Europe's largest telecommunications companies, the cable industry and several well known US internet firms have joined forces in an effort to change a controversial proposal for a European Union piracy law.
The Intellectual Property Rights Enforcement directive, designed by the European Commission to combat the growing problem of counterfeiting of online music, software and films, proposes criminal sanctions for people found guilty of breaching rights including copyright, trademark and patents, but only if they did so for commercial purposes. The draft will be debated by a European Parliament committee today.
However, Janelly Fourtou, the MEP in charge of shepherding the draft law through the parliament, wants to scrap the words "for commercial purposes" so that criminal sanctions can be applied even when a private individual breaches copyright by, for example, downloading music unofficially from the internet.
Fourtou's suggested amendment to the draft law has sparked a chorus of disapproval.
The European NetAlliance, which includes companies such as BT, Deutsche Telekom, Vodafone Group, MCI, Verizon Communications and Yahoo have written to MEPs sitting on the legal affairs committee and warned them of the risks of broadening the directive's scope.

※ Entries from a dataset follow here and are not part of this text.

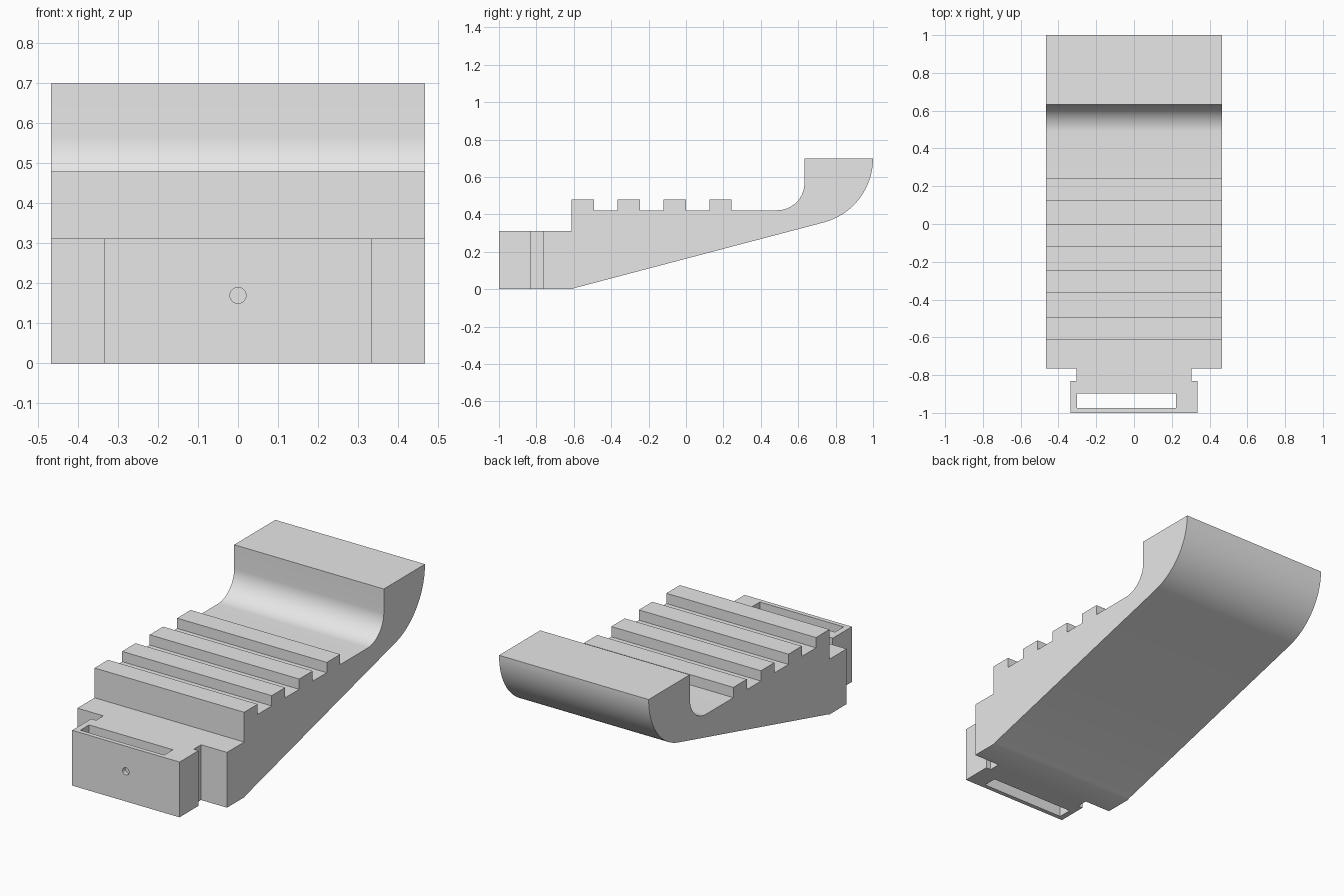
import bpy, bmesh, math
from mathutils import Vector

cube = bpy.data.objects.get("Cube")
if cube:
    bpy.data.objects.remove(cube, do_unlink=True)

grey = bpy.data.materials.new("light_grey")
grey.use_nodes = True
colour = (0.8, 0.8, 0.8, 1)
grey.diffuse_color = colour
grey.node_tree.nodes["Principled BSDF"].inputs["Base Color"].default_value = colour


def prism(name, points, offset):
    """Extrude a closed 3D outline along an offset."""
    bm = bmesh.new()
    face = bm.faces.new([bm.verts.new(p) for p in points])
    ext = bmesh.ops.extrude_face_region(bm, geom=[face])["geom"]
    bmesh.ops.translate(bm, vec=Vector(offset),
                        verts=[v for v in ext if isinstance(v, bmesh.types.BMVert)])
    bmesh.ops.recalc_face_normals(bm, faces=bm.faces)
    mesh = bpy.data.meshes.new(name)
    bm.to_mesh(mesh)
    bm.free()
    obj = bpy.data.objects.new(name, mesh)
    bpy.context.collection.objects.link(obj)
    mesh.materials.append(grey)
    return obj


def arc(cy, cz, r, start, end, steps):
    angles = [math.radians(start + (end - start) * i / steps) for i in range(steps + 1)]
    return [(cy + r * math.cos(a), cz + r * math.sin(a)) for a in angles]


# Side profile: base, stepped front, four ridges, curved stop and rounded heel
half = 0.467
profile = [(-1, 0), (-1, 0.312), (-0.612, 0.312)]
for i in range(4):
    y = -0.612 + i * 0.2455
    profile += [(y, 0.48), (y + 0.12, 0.48), (y + 0.12, 0.422)]
    if i < 3:
        profile.append((y + 0.2455, 0.422))
profile += arc(0.488, 0.567, 0.145, -90, 0, 20)
profile += [(0.633, 0.7)]
profile += arc(0.645, 0.7, 0.355, 0, -75.2, 32)
profile += [(-0.6, 0.005), (-0.61, 0)]
body = prism("ridged_wedge", [(-half, y, z) for y, z in profile], (2 * half, 0, 0))

# Cutters: stepped side notches, vertical slot and small front hole
cutters = []
for side in (-1, 1):
    plan = [(0.335, -1.1), (0.335, -0.83), (0.305, -0.83),
            (0.305, -0.765), (0.6, -0.765), (0.6, -1.1)]
    cutters.append(prism("notch_cutter", [(side * x, y, -0.1) for x, y in plan], (0, 0, 1)))
slot = [(-0.302, -0.975), (0.222, -0.975), (0.222, -0.897), (-0.302, -0.897)]
cutters.append(prism("slot_cutter", [(x, y, -0.1) for x, y in slot], (0, 0, 1)))
hole = arc(0, 0.17, 0.02, 0, 345, 23)
cutters.append(prism("hole_cutter", [(x, -1.1, z) for x, z in hole], (0, 0.16, 0)))

bpy.ops.object.select_all(action="DESELECT")
bpy.context.view_layer.objects.active = body
body.select_set(True)
for cutter in cutters:
    cutter.hide_render = True
    mod = body.modifiers.new("cut", "BOOLEAN")
    mod.operation = "DIFFERENCE"
    mod.solver = "EXACT"
    mod.object = cutter
    bpy.ops.object.modifier_apply(modifier=mod.name)
    bpy.data.objects.remove(cutter, do_unlink=True)

bpy.ops.object.shade_smooth_by_angle(angle=math.radians(30))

Europe's consumer organisation, the Bureau European des Unions de Consommateurs (BEUC) wrote a separate letter to the committee members voicing similar concerns.
"We are worried that the current European Parliament text would allow consumers to be prosecuted, judged and condemned as harshly as a person making and selling millions of copies of CDs," the BEUC said. "We do not see why a consumer downloading music from the internet to make a private copy for personal and non-commercial use should be prosecuted at all."
The NetAlliance told MEPs of the risks that such a widening of the directive would pose to the future of e-Europe and the internet. "It must be ensured that consumers are not placed on the same level as parties that violate copyright for commercial gain or as members of organised crime," the trade group wrote.
It told MEPs that existing Europewide laws such as the e-commerce directive and the copyright directive "already provide the basis for rightholders to take legal actions against all kinds of on-line infringements".
Meanwhile, the European Publishers' Council (EPC), which represents the interests of print media groups, has joined forces with lobbyists for the record industry, Hollywood studios and some software firms to persuade the European Parliament to toughen the law even further in their favor.
"If piracy and counterfeiting is not tackled urgently, jobs will be lost, many creative industries will fail, innovation will be curtailed and the result will be an economically and culturally diminished creative sector: the economy will lose out, consumers will lose out," said EPC chairman Francisco Pinto Balsemão.
While trying to broaden the draft directive's scope in the copyright field, Fourtou is also trying to narrow its scope when it comes to patents, and exclude them from the directive.
In the Commission's original version of the draft directive, it calls for the inclusion of patents. Industry heavyweights including Microsoft and Nokia, warned that to include patents would stifle innovation.
Intellectual property (IP) infringement is an everyday risk for innovators, and risk assessment is a business decision, said Tim Frain, Nokia's director of intellectual property.
If patent infringement were to be made punishable by criminal sanctions, it would act as a strong disincentive for executives, Frain said.
"Introducing such harsh remedies for good faith infringements would present new risks and liabilities for companies conducting bonafide business in Europe," he said.
"The issue of patents is complex," Fourtou said during a September interview. That same month a debate in the European Parliament on a software patents law proposal provoked one of the most bitter and aggressive lobbying efforts the House has ever seen, according to several MEPs.
Fourtou said she doesn't want the IP enforcement directive to get bogged down in a similar dispute. The focus, she said, should be on preserving copyright.
"Even if you aren't downloading music for profit, you still are having a very negative effect on authors and musicians. Even a young boy who does it innocently causes an economic counter-effect.
"The internet is a new way of living for young people. It would be very good to send out a message to them, teach them right from wrong. If we don't put up a barrier then everything will be grey," she said.
Paul Meller writes for IDG News Service